  4. Turn Down The Sound On The Monitors - If you are being continuously monitored, you can have the sound turned down if you are finding it distracting. However, for some, hearing baby's heart rate can be calming and reassuring, in which case you can have the sound turned up if you like.

  5. Play Music - As part of a comfort measure technique, playing music can create an atmosphere in the room and also change your own mood. You want to have a few playlists, one that is upbeat and fun to lighten your mood, and another that is calm and relaxing to lower your stress levels.

  6. Consider Candle Light - Well, not real candles, they would be a fire hazard, but what about LED candles. These can create a warm glow in a dimmed hospital room and make it feel more intimate and less...well...hospitally.

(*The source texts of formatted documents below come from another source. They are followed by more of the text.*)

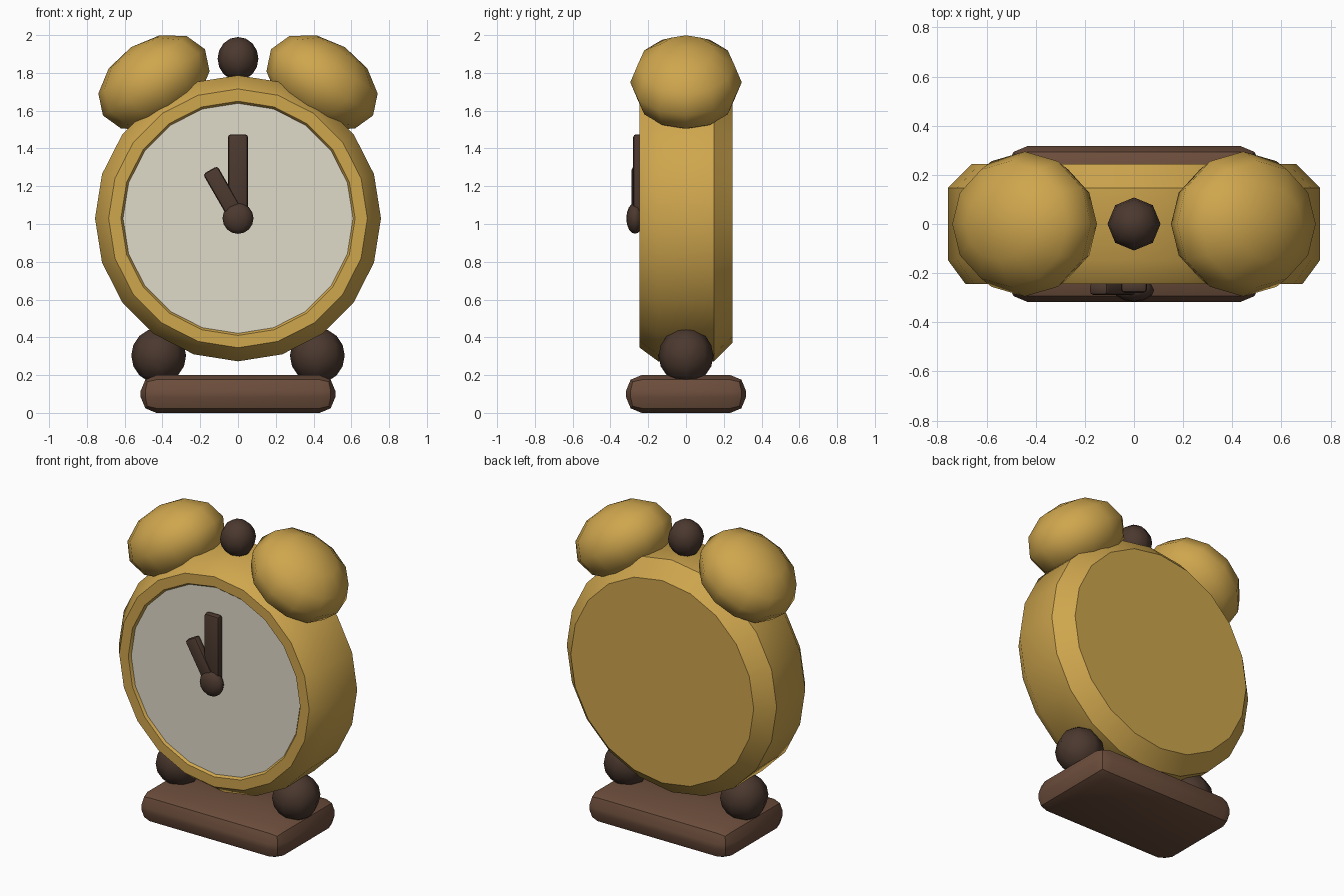
import bpy, bmesh
from math import sin, cos, pi, radians
from mathutils import Matrix, Vector

if "Cube" in bpy.data.objects:
    bpy.data.objects.remove(bpy.data.objects["Cube"])


def material(name, rgb):
    m = bpy.data.materials.new(name)
    m.diffuse_color = (*rgb, 1)
    m.use_nodes = True
    m.node_tree.nodes["Principled BSDF"].inputs["Base Color"].default_value = m.diffuse_color
    return m


GOLD = material("brass", (0.62, 0.38, 0.075))
DARK = material("dark_wood", (0.07, 0.04, 0.028))
WOOD = material("wood", (0.15, 0.075, 0.045))
CREAM = material("dial_cream", (0.74, 0.70, 0.58))
CENTRE = 1.03          # height of the dial centre


def finish(name, bm, mat, angle):
    bmesh.ops.recalc_face_normals(bm, faces=bm.faces)
    mesh = bpy.data.meshes.new(name)
    bm.to_mesh(mesh)
    bm.free()
    mesh.materials.append(mat)
    ob = bpy.data.objects.new(name, mesh)
    bpy.context.collection.objects.link(ob)
    bpy.ops.object.select_all(action='DESELECT')
    ob.select_set(True)
    bpy.context.view_layer.objects.active = ob
    bpy.ops.object.shade_smooth_by_angle(angle=radians(angle))
    return ob


def turned(name, profile, mat, sides=20):
    """Revolve (radius, y) points around the dial axis and cap both ends."""
    bm = bmesh.new()
    rings = [[bm.verts.new((r * sin(2 * pi * i / sides), y,
                            CENTRE + r * cos(2 * pi * i / sides)))
              for i in range(sides)] for r, y in profile]
    for a, b in zip(rings, rings[1:]):
        for i in range(sides):
            j = (i + 1) % sides
            bm.faces.new((a[i], a[j], b[j], b[i]))
    bm.faces.new(rings[0])
    bm.faces.new(rings[-1])
    return finish(name, bm, mat, 40)


def ball(name, loc, radii, mat, segs, rings, tilt=0):
    bm = bmesh.new()
    m = Matrix.LocRotScale(Vector(loc), Matrix.Rotation(tilt, 3, 'Y').to_quaternion(), Vector(radii))
    bmesh.ops.create_uvsphere(bm, u_segments=segs, v_segments=rings, radius=1, matrix=m)
    return finish(name, bm, mat, 80)


def rounded_box(name, centre, size, bevel, segs, mat, placement=Matrix()):
    bm = bmesh.new()
    bmesh.ops.create_cube(bm, size=1, matrix=Matrix.LocRotScale(Vector(centre), None, Vector(size)))
    bmesh.ops.bevel(bm, geom=bm.edges[:], offset=bevel, segments=segs, profile=0.5, affect='EDGES')
    bm.transform(placement)
    return finish(name, bm, mat, 40)


# Case with chamfered edges and recessed rim, and the dial inside it
turned("case", [(0.605, -0.205), (0.605, -0.225), (0.62, -0.245), (0.685, -0.245),
                (0.757, -0.147), (0.757, 0.147), (0.66, 0.245)], GOLD)
turned("dial", [(0.609, -0.23), (0.609, -0.21)], CREAM)

# Hands and hub
hub_at = Matrix.Translation((0, 0, CENTRE))
rounded_box("minute_hand", (0, -0.255, 0.215), (0.106, 0.05, 0.46), 0.016, 2, DARK, hub_at)
rounded_box("hour_hand", (0, -0.264, 0.13), (0.088, 0.05, 0.33), 0.016, 2, DARK,
            hub_at @ Matrix.Rotation(radians(-30), 4, 'Y'))
ball("hub", (0, -0.27, CENTRE), (0.082, 0.046, 0.082), DARK, 12, 8)

# Bells and feet, mirrored left and right
for side, s in (("left", -1), ("right", 1)):
    ball(side + "_bell", (s * 0.445, 0, 1.75), (0.322, 0.295, 0.222), GOLD, 12, 6, s * radians(33))
    ball(side + "_foot", (s * 0.42, 0, 0.303), (0.145, 0.145, 0.147), DARK, 8, 8)

# Top knob and base
ball("top_knob", (0, 0, 1.875), (0.108, 0.108, 0.115), DARK, 8, 8)
rounded_box("base", (0, 0, 0.1), (1.03, 0.635, 0.2), 0.083, 2, WOOD)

  7. Wear Your Own Clothes - There are no rules that say you have to wear the blue gown. A study published in 2019 found that hospital gowns "might contribute towards patients experiencing an increased sense of exposure, discomfort, disempowerment, and embarrassment at a time of potential vulnerability while undergoing medical intervention, emphasising the importance of challenging cultural norms in health care. Dehumanising aspects of care, as symbolically represented by the hospital gown, might adversely affect patient wellbeing and increase distress." But what do you wear? Comfortable, loose, easy to remove clothing that allows for free movement and will give easy access for skin to skin at the time of birth. There are specially designed labour gowns you can purchase or simply an oversized shirt, loose pyjama gown, slippers or socks. Just remember, birth can be messy so you don't want anything too nice in case it gets ruined during the birth.

These are just a few ways to make labour feel more calm and intimate in a hospital setting. Oxytocin, that amazing hormone that we need for labour, is shy and needs quiet intimacy to do its job properly. Plan for these ways in the weeks leading up to labour to make your hospital birth a little less stressful.


By Kimberley Fernandez - CLD, CCCE

Kimberley has been a Doula, working with birthing families since 2006. Her favourite part of the job is educating soon to be and new parents all about birth, postpartum, body feeding and their new little human.

Kim is also the mother of three young adults whose births guided her to this work.

In her down time she plays video games and watches a ridiculous amount of TV and movies.

To learn more about Kim and the variety of free and low cost classes she offers check this link:


Featured Posts
Recent Posts